Of course with care, you can ensure that that “download” link is indeed what it purports to be, but it’s all to easy to click an advert disguised as a download link instead – sometimes you get away with it, ending up at a completely benign, but irritating distraction. Other times you get lost in a myriad of pages of adverts and you just give up.
Well, there is a clever solution to this; Pi-Hole – not the best name, but let’s not worry about that, instead, let’s focus on what it’s built to do –
Network-wide Ad Blocking
A black hole for Internet advertisements
As it’s tagline suggests, Pi-Hole blocks adverts, it’s also open source, which means that the software and code is made freely available. End users can also modify the source code to suit, should they see fit and have the capabilities to do so.
I heard about Pi-Hole via the Raspberry Pi magazine (issue 71 of The MagPi). A magazine centered around the Raspberry Pi range, the flagship of which is the Raspberry Pi 3b. At about £30, there’s a lot to like about this single board computer, it’s also where Pi-Hole originated and gets its name. Since Pi-Hole was created, it’s now available on many platforms and can even be found running on corporate networks, serving thousands of users.
Pi-Hole works by replacing the DNS (Domain Name Server) on your network. The DNS’s job is to resolve domain Names to IP addresses. An example of a domain name is www.google.co.uk – it’s what you type into the browsers address bar to get to the Google homepage. This domain name isn’t able to tell your browser where to download the Google’s homepage from – it’s an alias, just like giving your house a name, but with the exception that domain names have to be unique.
i.e. www.google.com resolves to 18.104.22.168
It’s the IP address (the number behind the alias) that is the real address of the website you’re browsing. Why?, well, the idea of course, is it’s easier to remember www.google.co.uk, than 22.214.171.124.
When you type https://www.techradar.com in your address bar, your browser first asks your DNS to resolve https://www.techradar.com to it’s IP 126.96.36.199.
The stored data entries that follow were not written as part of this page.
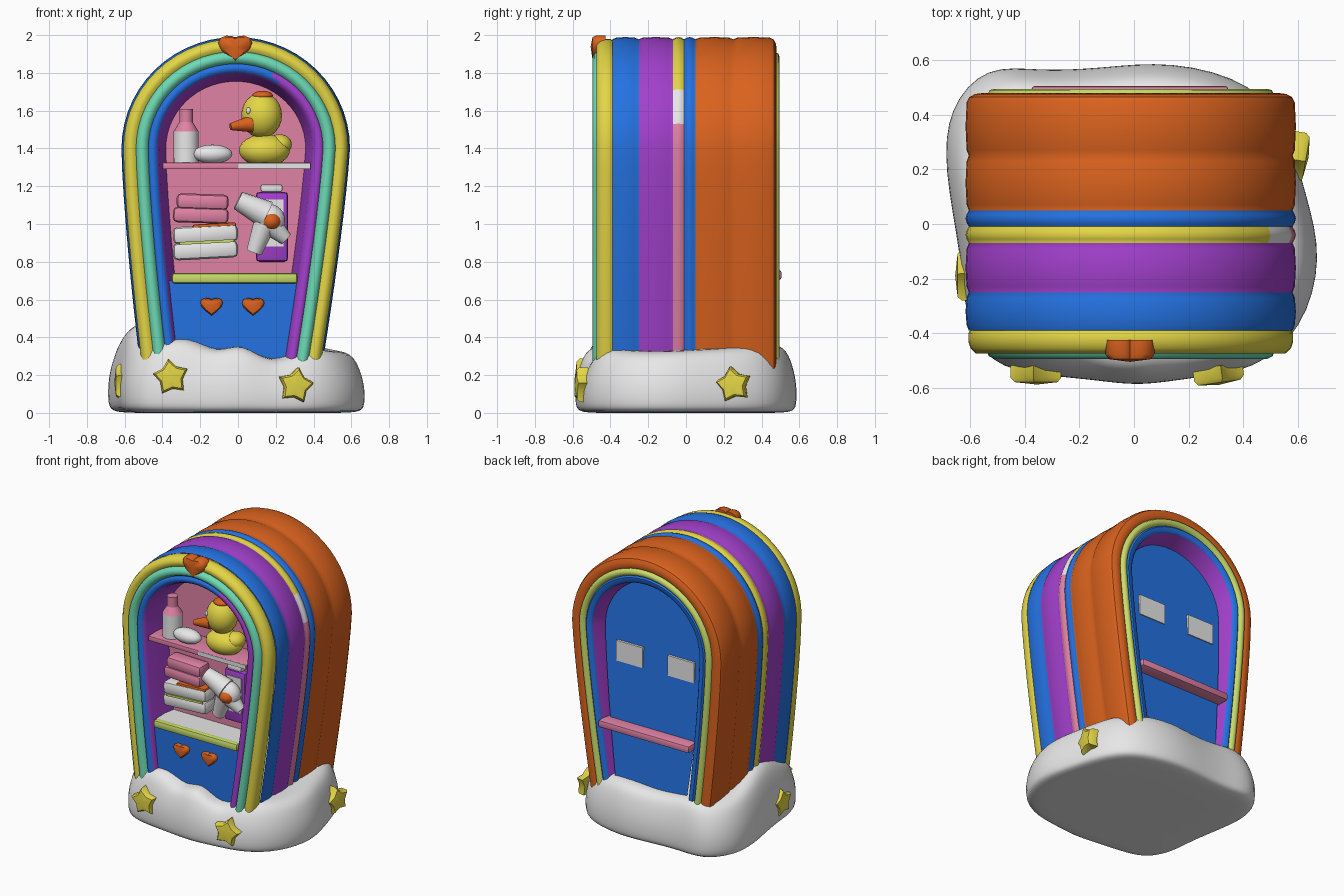
import bpy, bmesh, math
from mathutils import Vector, Matrix

cube = bpy.data.objects.get("Cube")
if cube:
    bpy.data.objects.remove(cube, do_unlink=True)


# Materials
def material(name, *rgb):
    lin = [((c / 255 + 0.055) / 1.055) ** 2.4 for c in rgb] + [1]
    m = bpy.data.materials.new(name)
    m.use_nodes = True
    m.diffuse_color = lin
    m.node_tree.nodes["Principled BSDF"].inputs["Base Color"].default_value = lin
    return m


yellow = material("yellow", 228, 214, 70)
orange = material("orange", 218, 98, 30)
blue = material("blue", 36, 114, 226)
purple = material("purple", 162, 64, 204)
teal = material("teal", 108, 218, 180)
pink = material("pink", 224, 130, 164)
white = material("white", 232, 232, 232)
lime = material("lime", 200, 220, 105)


def finish(name, bm, mats, angle=40):
    bmesh.ops.recalc_face_normals(bm, faces=bm.faces)
    me = bpy.data.meshes.new(name)
    bm.to_mesh(me)
    bm.free()
    ob = bpy.data.objects.new(name, me)
    bpy.context.collection.objects.link(ob)
    for m in mats:
        me.materials.append(m)
    bpy.ops.object.select_all(action="DESELECT")
    ob.select_set(True)
    bpy.context.view_layer.objects.active = ob
    bpy.ops.object.shade_smooth_by_angle(angle=math.radians(angle))
    return ob


def box(name, mat, x, y, z, bevel=0.01, taper=1.0, tilt=0):
    """Box from (min, max) ranges; taper narrows the bottom."""
    bm = bmesh.new()
    bmesh.ops.create_cube(bm, size=1)
    size = Vector((x[1] - x[0], y[1] - y[0], z[1] - z[0]))
    mid = Vector((sum(x), sum(y), sum(z))) / 2
    for v in bm.verts:
        if v.co.z < 0:
            v.co.x *= taper
        v.co = v.co * size
    if bevel:
        bmesh.ops.bevel(bm, geom=bm.edges[:], offset=bevel, segments=2, profile=0.5, affect="EDGES")
    bm.transform(Matrix.Translation(mid) @ Matrix.Rotation(math.radians(tilt), 4, "Y"))
    return finish(name, bm, [mat])


def blob(name, mat, loc, radii):
    bm = bmesh.new()
    bmesh.ops.create_uvsphere(bm, u_segments=20, v_segments=12, radius=1)
    bm.transform(Matrix.Translation(loc) @ Matrix.Diagonal((*radii, 1)))
    return finish(name, bm, [mat], 60)


def rod(name, mat, a, b, r1, r2):
    a, b = Vector(a), Vector(b)
    bm = bmesh.new()
    bmesh.ops.create_cone(bm, cap_ends=True, segments=16, radius1=r1, radius2=r2, depth=(b - a).length)
    turn = (b - a).to_track_quat("Z", "Y").to_matrix().to_4x4()
    bm.transform(Matrix.Translation((a + b) / 2) @ turn)
    return finish(name, bm, [mat])


def puff(name, mat, outline, loc, depth, turn=0, spin=0):
    """Cushioned flat shape facing -y, then turned about z."""
    bm = bmesh.new()
    rings = [[bm.verts.new((x * s, y * s, d * depth)) for x, y in outline]
             for s, d in ((1, -1), (1, 0.3), (0.85, 0.75))]
    for r0, r1 in zip(rings, rings[1:]):
        for i in range(len(outline)):
            j = (i + 1) % len(outline)
            bm.faces.new((r0[i], r0[j], r1[j], r1[i]))
    tip = bm.verts.new((0, 0, depth))
    for i in range(len(outline)):
        bm.faces.new((rings[-1][i], rings[-1][(i + 1) % len(outline)], tip))
    bm.faces.new(rings[0])
    bm.transform(Matrix.Translation(loc) @ Matrix.Rotation(math.radians(turn), 4, "Z")
                 @ Matrix.Rotation(math.pi / 2, 4, "X") @ Matrix.Rotation(math.radians(spin), 4, "Z"))
    return finish(name, bm, [mat], 50)


# Arch outline: leaning legs under a half ellipse, inset by d
CX, SPRING, BASE = -0.012, 1.4, 0.2


def arch(d):
    leg = []
    for i in range(10):
        z = BASE + (SPRING - BASE) * i / 10
        leg.append((0.605 - 0.13 * ((SPRING - z) / 1.2) ** 1.3 - d, z))
    top = [((0.605 - d) * math.cos(a), SPRING + (0.59 - d) * math.sin(a))
           for a in (math.pi * k / 28 for k in range(29))]
    pts = leg + top + [(-x, z) for x, z in reversed(leg)]
    return [(x + CX - 0.021 * max(0, SPRING - z), z) for x, z in pts]


def sweep(name, profile, mats, rule=None):
    """Sweep (y, inset, material) stations along the arch."""
    bm = bmesh.new()
    rows = [[bm.verts.new((x, y, z)) for x, z in arch(d)] for y, d, m in profile]
    for r0, r1, p in zip(rows, rows[1:], profile):
        for i in range(len(r0) - 1):
            f = bm.faces.new((r0[i], r0[i + 1], r1[i + 1], r1[i]))
            c = f.calc_center_median()
            m = rule(p[2], c) if rule else p[2]
            f.material_index = mats.index(m)
    return finish(name, bm, mats, 50)


# Hood: one rounded band per colour
bands = [(-0.39, -0.25, blue), (-0.25, -0.07, purple), (-0.07, -0.01, yellow),
         (-0.01, 0.05, blue), (0.05, 0.25, orange), (0.25, 0.465, orange)]
profile = []
for y0, y1, m in bands:
    e = min(0.02, (y1 - y0) / 4)
    profile += [(y0, 0.012, m), (y0 + e, 0.004, m), ((y0 + y1) / 2, 0, m), (y1 - e, 0.004, m)]
profile.append((0.465, 0.014, orange))


def band_rule(m, c):
    if m == yellow and c.x > 0.3 and c.z < 1.72:
        return pink if c.z < 1.5 else white
    return m


sweep("hood_bands", profile, [blue, purple, yellow, orange, pink, white], band_rule)

# Front rim: yellow, teal and blue tubes, then the purple reveal
front = [(-0.385, 0.02, yellow), (-0.40, 0.01, yellow), (-0.43, 0.01, yellow), (-0.455, 0.018, yellow),
         (-0.474, 0.038, yellow), (-0.474, 0.06, yellow), (-0.462, 0.077, teal),
         (-0.484, 0.085, teal), (-0.495, 0.107, teal), (-0.486, 0.13, teal), (-0.465, 0.142, blue),
         (-0.476, 0.15, blue), (-0.478, 0.17, blue), (-0.465, 0.188, purple),
         (-0.44, 0.2, purple), (-0.25, 0.235, purple)]
sweep("front_rim", front, [yellow, teal, blue, purple],
      lambda m, c: purple if m == blue and c.x > 0.2 else m)

# Back rim: orange shoulder, lime and blue tubes, then the purple reveal
back = [(0.465, 0.014, orange), (0.476, 0.035, orange), (0.48, 0.065, orange), (0.472, 0.08, lime),
        (0.49, 0.088, lime), (0.495, 0.105, lime), (0.488, 0.122, lime), (0.475, 0.13, blue),
        (0.485, 0.14, blue), (0.482, 0.17, blue), (0.47, 0.18, purple), (0.32, 0.215, purple)]
sweep("back_rim", back, [orange, lime, blue, purple])

# Inner walls; the back one leans inward toward the top
for name, y, lean, d, m in (("front_wall", -0.25, 0, 0.235, pink), ("back_wall", 0.455, 0.07, 0.212, blue)):
    bm = bmesh.new()
    bm.faces.new([bm.verts.new((x, y - lean * (z - BASE), z)) for x, z in arch(d)])
    finish(name, bm, [m])

# Counter, shelves and panels
box("counter_panel", blue, (-0.385, 0.335), (-0.43, -0.24), (0.2, 0.7), 0, 0.8)
box("counter_edge", lime, (-0.35, 0.315), (-0.465, -0.42), (0.685, 0.74), 0.015)
box("counter_top", white, (-0.35, 0.315), (-0.43, -0.24), (0.69, 0.737), 0)
box("front_shelf", pink, (-0.4, 0.385), (-0.45, -0.24), (1.29, 1.325), 0.006)
box("shelf_edge", white, (0.0, 0.38), (-0.455, -0.448), (1.293, 1.323), 0)
box("back_shelf", pink, (-0.375, 0.345), (0.36, 0.505), (0.705, 0.755), 0.01)
for side, x in (("left", 0.175), ("right", -0.235)):
    box("back_plate_" + side, white, (x - 0.105, x + 0.105), (0.36, 0.395), (1.16, 1.305), 0)

# Hearts and stars
heart = []
for k in range(20):
    t = math.tau * k / 20
    heart.append((math.sin(t) ** 3, (13 * math.cos(t) - 3.5 * math.cos(2 * t) - 1.5 * math.cos(3 * t)) / 16))
star = [((1 if k % 2 == 0 else 0.64) * math.sin(math.pi * k / 5),
         (1 if k % 2 == 0 else 0.64) * math.cos(math.pi * k / 5)) for k in range(10)]


def scaled(pts, s):
    return [(x * s, y * s) for x, y in pts]


puff("crest_heart", orange, scaled(heart, 0.09), (-0.015, -0.465, 1.94), 0.04)
for side, x in (("left", 0.08), ("right", -0.14)):
    puff("door_heart_" + side, orange, scaled(heart, 0.06), (x, -0.435, 0.57), 0.03)
for name, loc, turn, spin in (("front_star_right", (-0.355, -0.553, 0.19), 0, 8),
                              ("front_star_left", (0.305, -0.555, 0.145), 8, -10),
                              ("side_star_left", (0.605, 0.25, 0.15), 80, 10),
                              ("side_star_right", (-0.62, -0.19, 0.16), -90, 5)):
    puff(name, yellow, scaled(star, 0.098), loc, 0.035, turn, spin)

# Cloud base: (x, y, top height) outline lofted and subdivided
outline = [(0.68, -0.12, 0.32), (0.62, 0.1, 0.33), (0.56, 0.32, 0.34), (0.44, 0.51, 0.36),
           (0.13, 0.59, 0.36), (-0.12, 0.56, 0.34), (-0.34, 0.55, 0.36), (-0.53, 0.575, 0.37),
           (-0.67, 0.42, 0.36), (-0.685, 0.2, 0.4), (-0.62, -0.12, 0.5), (-0.61, -0.34, 0.38),
           (-0.52, -0.51, 0.36), (-0.33, -0.545, 0.41), (-0.14, -0.56, 0.3), (0.02, -0.585, 0.38),
           (0.22, -0.55, 0.24), (0.43, -0.53, 0.35), (0.61, -0.38, 0.32)]
bm = bmesh.new()
rings = []
for s, h in ((0.7, 0), (0.98, 0), (1.02, 0.1), (1.02, 0.45), (0.97, 0.78), (0.89, 1.04), (0.65, 1.0)):
    rings.append([bm.verts.new((x * s, y * s, z * h)) for x, y, z in outline])
n = len(outline)
for r0, r1 in zip(rings, rings[1:]):
    for i in range(n):
        bm.faces.new((r0[i], r0[(i + 1) % n], r1[(i + 1) % n], r1[i]))
bm.faces.new(rings[0])
bm.faces.new(rings[-1])
cloud = finish("cloud_base", bm, [white], 180)
cloud.modifiers.new("round", "SUBSURF").levels = 2
cloud.modifiers["round"].render_levels = 2

# Upper shelf: bottle, soap and toy duck
rod("bottle_body", white, (-0.275, -0.35, 1.32), (-0.275, -0.35, 1.49), 0.068, 0.066)
rod("bottle_shoulder", pink, (-0.275, -0.35, 1.49), (-0.275, -0.35, 1.54), 0.066, 0.035)
rod("bottle_neck", pink, (-0.275, -0.35, 1.54), (-0.275, -0.35, 1.61), 0.036, 0.036)
blob("soap", white, (-0.135, -0.38, 1.37), (0.105, 0.06, 0.05))
blob("duck_body", yellow, (0.14, -0.35, 1.39), (0.135, 0.1, 0.085))
blob("duck_tail", yellow, (0.22, -0.34, 1.42), (0.065, 0.07, 0.055))
blob("duck_head", yellow, (0.125, -0.36, 1.575), (0.108, 0.1, 0.12))
rod("duck_beak", orange, (0.07, -0.41, 1.53), (-0.04, -0.44, 1.515), 0.045, 0.018)
blob("duck_crown", orange, (0.13, -0.37, 1.68), (0.055, 0.05, 0.025))
blob("duck_eye", white, (0.055, -0.435, 1.60), (0.012, 0.01, 0.018))

# Lower niche: folded towels, purple bottle and hair dryer
for i in range(2):
    z = 1.005 + 0.072 * i
    box("pink_towel", pink, (-0.345 + 0.02 * i, -0.05), (-0.36, -0.24), (z, z + 0.082), 0.025, 1, 2)
    z = 0.815 + 0.085 * i
    box("white_towel", white, (-0.345, 0.0), (-0.37, -0.24), (z, z + 0.092), 0.028, 1, -3)
box("towel_stripe", lime, (-0.31, -0.02), (-0.374, -0.366), (0.897, 0.912), 0, 1, -3)
box("orange_towel", orange, (-0.24, -0.01), (-0.36, -0.24), (0.978, 1.003), 0.01, 1, -3)
box("purple_bottle", purple, (0.095, 0.265), (-0.3, -0.24), (0.8, 1.17), 0.02)
box("purple_bottle_label", white, (0.125, 0.24), (-0.306, -0.298), (0.88, 1.13), 0)
box("purple_bottle_cap", white, (0.12, 0.235), (-0.3, -0.24), (1.17, 1.21), 0.01)
rod("dryer_barrel", white, (0.0, -0.36, 1.125), (0.15, -0.35, 1.05), 0.05, 0.075)
blob("dryer_back", white, (0.165, -0.34, 1.02), (0.085, 0.07, 0.085))
blob("dryer_motor", orange, (0.175, -0.365, 1.015), (0.055, 0.06, 0.05))
rod("dryer_handle", white, (0.14, -0.35, 1.0), (0.085, -0.34, 0.85), 0.06, 0.042)
rod("dryer_cord", white, (0.18, -0.34, 0.99), (0.255, -0.33, 0.92), 0.06, 0.035)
The browser then downloads the HTML, which in turn has embedded links for it’s images and it’s ads.
With Pi-Hole acting as your DNS the domain name is checked against a block-list. If the domain name is blocked, then Pi-Hole returns a special IP address (it’s own), so that the advert doesn’t appear on your your page.
This is Techradar without any ad blocking in place
The same page with Pi-Hole running as my DNS on my network. Quite a difference, I’m sure you’ll agree.
Now after using the Pi-hole for the best part of a month, I can honestly report that what I considered to be a “test-project” is staying just where it is – it’s installed on a Rpi and is hanging by it’s network wire from my data cabinet! I’ll be recommending that other people use it too.